The implication is that democracy comes equipped with an a la carte menu that allow voters to pick and choose from a variety of features and settings. Democracy ought to be like television, basically. So we have BYU music professor Lloyd Miller, a crank who doesn’t want Salt Lake County money funding the “perversion” of belly dancing at a West Valley arts function. Would that we all could choose what our tax dollars fund. But we can’t. Democracy, when it happens, is so often a winner-take-all game. And in the 2000 presidential election, we learned that sometimes it doesn’t happen at all. If Miller wants an eyeful of perversion, he should check out the sinful practice of square dancing.

Big news, folks: Researchers at Dartmouth Medical School have found that teenagers who watch movies with smoking actors are three times more likely to reach for a pack of Marlboros. Rubbish! What this really proves is that teenagers are sex-starved maniacs who’ll do anything to look cool. Did anyone tell them that actors, well, act? If the sight of John Hurt sucking up cigarettes in Scandal—or the painfully poised inhalations of Ethan Hawke in Reality Bites—doesn’t prompt kicking the habit, nothing will. The greater danger lies in foreign flicks, such as Jean-Luc Godard’s A bout de souffle (ha!), which makes smoking look friggin’ cool. Then there’s Carl Theodor Dreyer’s Ordet, in which Scandinavian Protestants debate theology while drinking vast amounts of coffee. This film has given birth to more caffeine heads than Starbucks, but only because viewers must quaff a potful to reach its gripping end.

Bachelorettes rejoice! After serving four years in the slammer for poking his 16-year-old niece, the Board of Pardons and Parole decided to make Utah polygamist David Ortell Kingston a free man. Not bad for someone convicted of third-degree felony incest and unlawful sexual contact with a minor. But hey, the model inmate did help fellow inmates finish high school. As you may recall, Kingston’s child bride was beaten by her father after trying to escape her arranged marriage. Who says Utah’s criminal justice system doesn’t harbor a soft spot for polygamists? At the very least, the Board of Pardons could have required that Kingston watch Lukas Moodysson’s brilliant new film, Lilja 4-ever.

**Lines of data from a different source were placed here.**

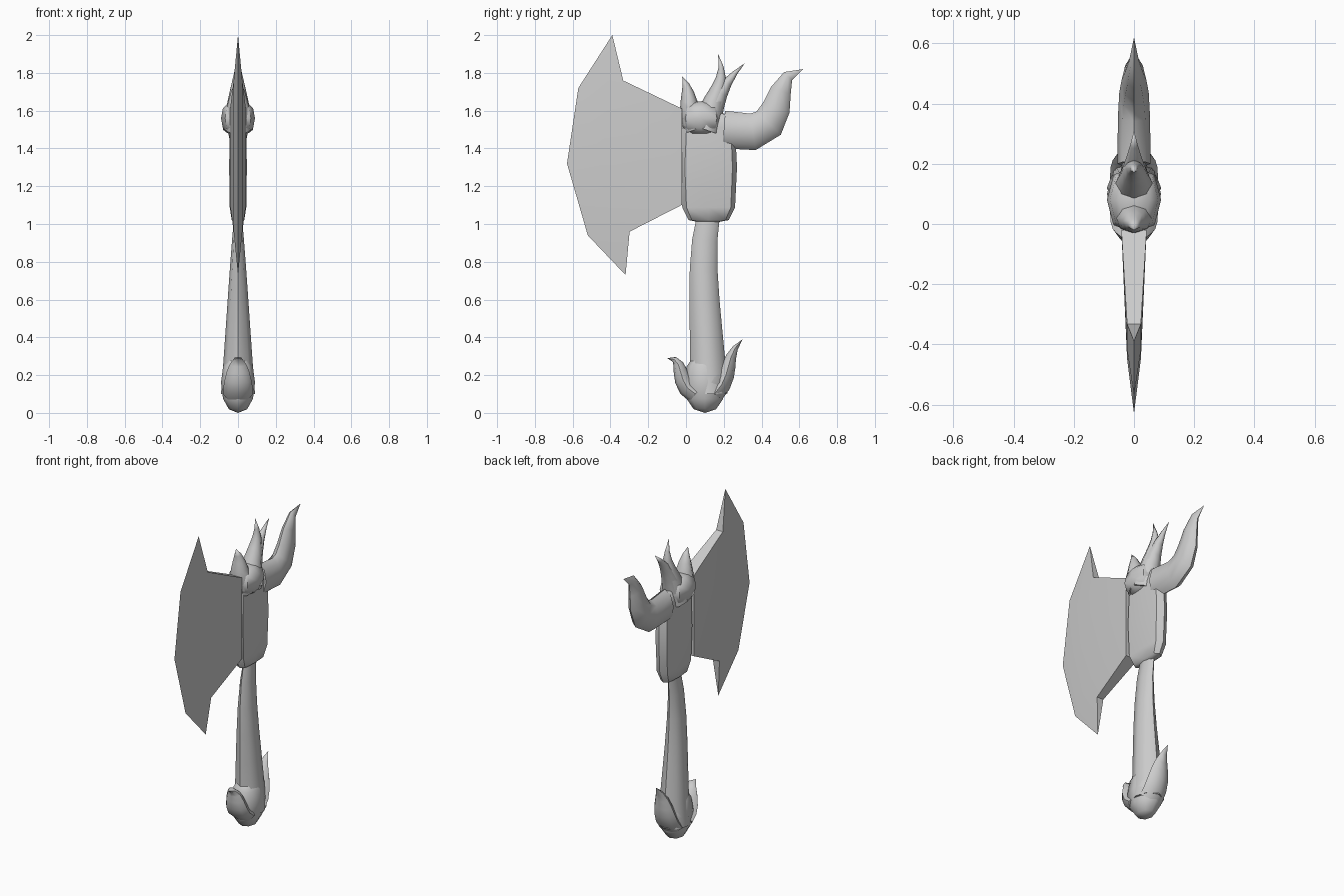
import bpy, bmesh, math
from mathutils import Vector
from mathutils.geometry import interpolate_bezier

cube = bpy.data.objects.get("Cube")
if cube:
    bpy.data.objects.remove(cube, do_unlink=True)

grey = (0.6, 0.6, 0.6, 1)
material = bpy.data.materials.new("plain grey")
material.use_nodes = True
material.diffuse_color = grey
material.node_tree.nodes["Principled BSDF"].inputs["Base Color"].default_value = grey


def finish(name, bm, sharp_angle=50):
    """Clean the mesh, link it as an object and shade it."""
    bmesh.ops.remove_doubles(bm, verts=bm.verts, dist=0.001)
    bmesh.ops.recalc_face_normals(bm, faces=bm.faces)
    mesh = bpy.data.meshes.new(name)
    bm.to_mesh(mesh)
    bm.free()
    mesh.materials.append(material)
    part = bpy.data.objects.new(name, mesh)
    bpy.context.collection.objects.link(part)
    bpy.ops.object.select_all(action='DESELECT')
    part.select_set(True)
    bpy.context.view_layer.objects.active = part
    bpy.ops.object.shade_smooth_by_angle(angle=math.radians(sharp_angle))


def rounded(name, centre, size, power):
    """Low-poly ball; a power below one pushes it towards a box."""
    bm = bmesh.new()
    bmesh.ops.create_uvsphere(bm, u_segments=8, v_segments=6, radius=1)
    for vert in bm.verts:
        for axis in range(3):
            value = vert.co[axis]
            shaped = math.copysign(abs(value) ** power, value) if abs(value) > 0.001 else 0
            vert.co[axis] = centre[axis] + size[axis] * shaped
    finish(name, bm)


def sweep(name, spine, depth, width, power=2, depth_end=0, width_end=0, steps=6, sides=8):
    """Tapering oval limb along a bezier spine in the side plane."""
    points = interpolate_bezier(*[Vector((0, y, z)) for y, z in spine], steps + 1)
    bm = bmesh.new()
    rings = []
    for step, point in enumerate(points):
        taper = (step / steps) ** power
        along = points[min(step + 1, steps)] - points[max(step - 1, 0)]
        across = along.cross(Vector((1, 0, 0))).normalized()
        half_depth = depth + (depth_end - depth) * taper
        half_width = width + (width_end - width) * taper
        ring = []
        for side in range(sides):
            turn = math.tau * side / sides
            offset = across * half_depth * math.cos(turn)
            offset.x = half_width * math.sin(turn)
            ring.append(bm.verts.new(point + offset))
        rings.append(ring)
    for lower, upper in zip(rings, rings[1:]):
        for side in range(sides):
            after = (side + 1) % sides
            bm.faces.new((lower[side], lower[after], upper[after], upper[side]))
    bm.faces.new(rings[0])
    bm.faces.new(rings[-1])
    finish(name, bm)


def blade(name, edge, middle):
    """Edge, bevel ridge and root rows; the inner rows shrink towards the middle height."""
    def inner_row(shrink, pull, shift):
        return [(y * pull + shift, middle + (z - middle) * shrink) for y, z in edge]

    rows = [(edge, 0), (inner_row(0.63, 0.48, -0.145), 0.023), (inner_row(0.4, 0, -0.02), 0.042)]
    bm = bmesh.new()
    left, right = [[[bm.verts.new((side * half, y, z)) for y, z in row] for row, half in rows]
                   for side in (1, -1)]
    # Two cheeks
    for cheek in (left, right):
        for outer, inner in zip(cheek, cheek[1:]):
            for i in range(len(edge) - 1):
                bm.faces.new((outer[i], outer[i + 1], inner[i + 1], inner[i]))
    # Closed top and bottom rims
    for end in (0, -1):
        for j in range(len(rows) - 1):
            bm.faces.new((left[j][end], left[j + 1][end], right[j + 1][end], right[j][end]))
    # Back wall against the head
    for i in range(len(edge) - 1):
        bm.faces.new((left[-1][i], left[-1][i + 1], right[-1][i + 1], right[-1][i]))
    finish(name, bm, sharp_angle=30)


# Handle and pommel
sweep("handle", [(0.12, 0.1), (0.12, 0.4), (0.06, 0.8), (0.12, 1.05)], depth=0.1, width=0.09,
      power=1, depth_end=0.06, width_end=0.02)
rounded("pommel", (0, 0.1, 0.16), (0.09, 0.11, 0.16), power=0.9)
sweep("pommel_front_claw", [(0.05, 0.1), (-0.06, 0.15), (0, 0.3), (-0.1, 0.29)],
      depth=0.05, width=0.08)
sweep("pommel_back_claw", [(0.15, 0.1), (0.25, 0.2), (0.2, 0.3), (0.3, 0.39)],
      depth=0.05, width=0.08)

# Head with its blade and back horn
rounded("head_block", (0, 0.12, 1.3), (0.047, 0.15, 0.3), power=0.5)
blade("axe_blade", [(-0.39, 2), (-0.57, 1.72), (-0.63, 1.32), (-0.52, 0.94), (-0.32, 0.73)],
      middle=1.35)
sweep("back_horn", [(0.2, 1.5), (0.6, 1.4), (0.4, 1.8), (0.62, 1.82)], depth=0.1, width=0.055)

# Cup and crown of claws
rounded("claw_cup", (0, 0.08, 1.56), (0.09, 0.11, 0.09), power=0.8)
sweep("crown_front_claw", [(0.05, 1.5), (0, 1.6), (0.03, 1.7), (-0.02, 1.78)],
      depth=0.06, width=0.07)
sweep("crown_middle_claw", [(0.1, 1.5), (0.15, 1.7), (0.22, 1.75), (0.17, 1.9)],
      depth=0.08, width=0.08, power=1)
sweep("crown_back_claw", [(0.1, 1.5), (0.15, 1.65), (0.2, 1.75), (0.31, 1.85)],
      depth=0.08, width=0.08, power=1)
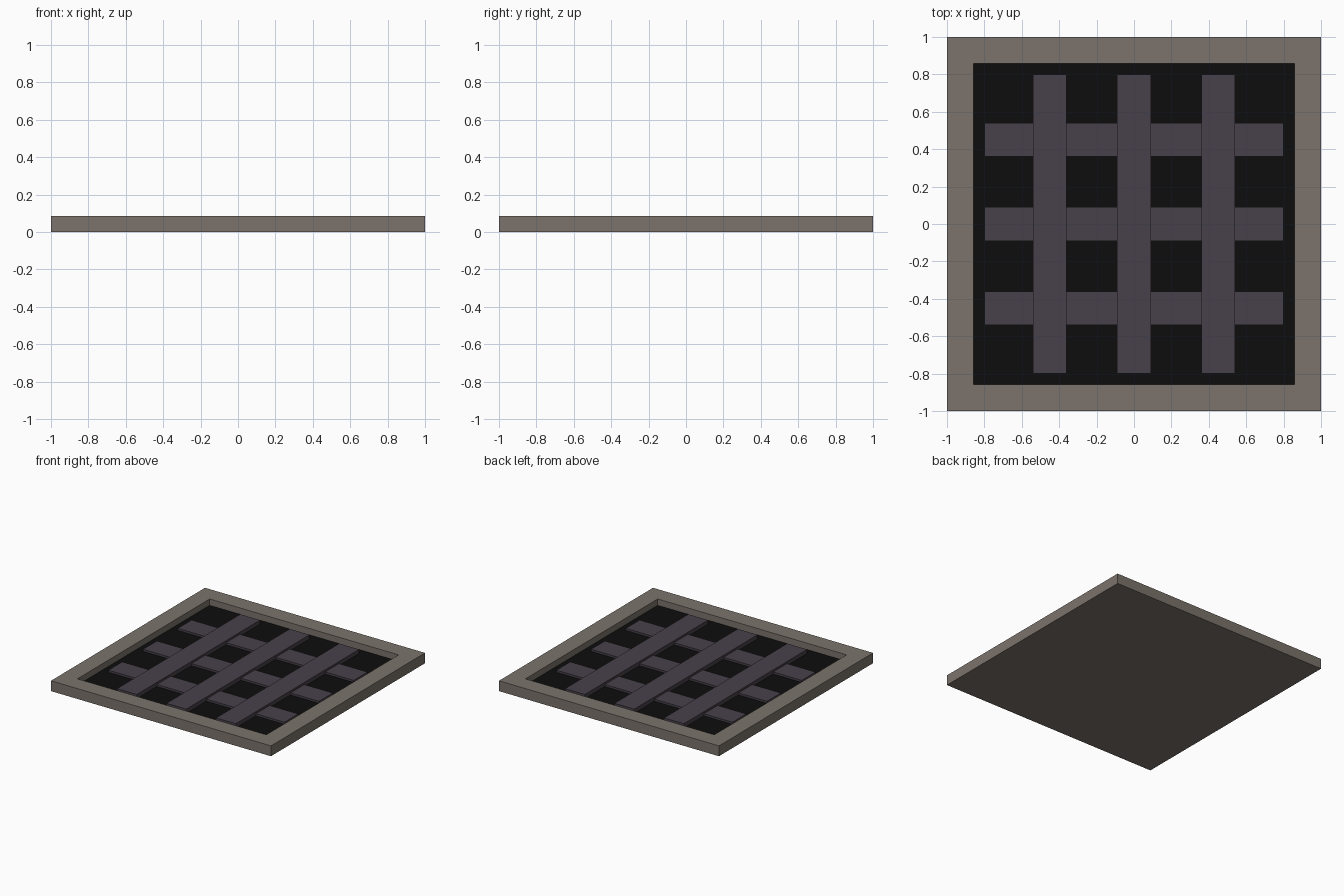
import bpy
import bmesh

default = bpy.data.objects.get("Cube")
if default:
    bpy.data.objects.remove(default, do_unlink=True)


def material(name, rgb):
    mat = bpy.data.materials.new(name)
    mat.use_nodes = True
    mat.diffuse_color = (*rgb, 1)
    mat.node_tree.nodes["Principled BSDF"].inputs["Base Color"].default_value = (*rgb, 1)
    return mat


STONE = material("warm grey stone", (0.2, 0.172, 0.15))
IRON = material("dark purple iron", (0.064, 0.052, 0.068))
BLACK = material("pit black", (0.004, 0.004, 0.004))

HEIGHT = 0.085
FLOOR = 0.033
INNER = 0.8
BAR_WIDTH = 0.18


def add_box(bm, low, high):
    verts = bmesh.ops.create_cube(bm, size=1)["verts"]
    for v in verts:
        for i in range(3):
            v.co[i] = high[i] if v.co[i] > 0 else low[i]


def add_object(name, bm, mats):
    mesh = bpy.data.meshes.new(name)
    bm.normal_update()
    bm.to_mesh(mesh)
    bm.free()
    for mat in mats:
        mesh.materials.append(mat)
    obj = bpy.data.objects.new(name, mesh)
    bpy.context.collection.objects.link(obj)
    return obj


# Square slab with a shallow pit sunk into its top
bm = bmesh.new()
add_box(bm, (-1, -1, 0), (1, 1, HEIGHT))
bm.normal_update()
top = next(f for f in bm.faces if f.normal.z > 0.9)
bmesh.ops.inset_region(bm, faces=[top], thickness=1 - INNER)
pit = bmesh.ops.extrude_discrete_faces(bm, faces=[top])["faces"][0]
for v in pit.verts:
    v.co.z = FLOOR
pit.material_index = 1
add_object("frame", bm, (STONE, BLACK))

# Grate: low bars run sideways, taller bars cross over them front to back
half = BAR_WIDTH / 2
for i, name in enumerate(("first", "middle", "last")):
    c = (i - 1) * 0.45
    bm = bmesh.new()
    add_box(bm, (-INNER, c - half, FLOOR), (INNER, c + half, 0.05))
    add_object(f"{name}_cross_bar", bm, (IRON,))

    bm = bmesh.new()
    add_box(bm, (c - half, -INNER, FLOOR), (c + half, INNER, 0.067))
    add_object(f"{name}_long_bar", bm, (IRON,))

Continuing the criminal beat, American criminologist Franklin E. Zimring argues in his new book, The Contradictions of American Capital Punishment, that America’s love affair with lethal injection and such embodies the perpetual national battle between community vengeance and respect for legal processes. That’s the bland part. Zimring’s more provocative thesis is that the death penalty is more frequently practiced in the South and Southwest, where mob justice and lynchings have historically predominated. Hmmm. Do we really need to invoke the Mountain Meadows Massacre again? As the Utah Department of Corrections readies its Winchester rifles for the convicted rapist and murderer Roberto Arguelles, and convicted murderer Troy Kell, it’s something to ponder.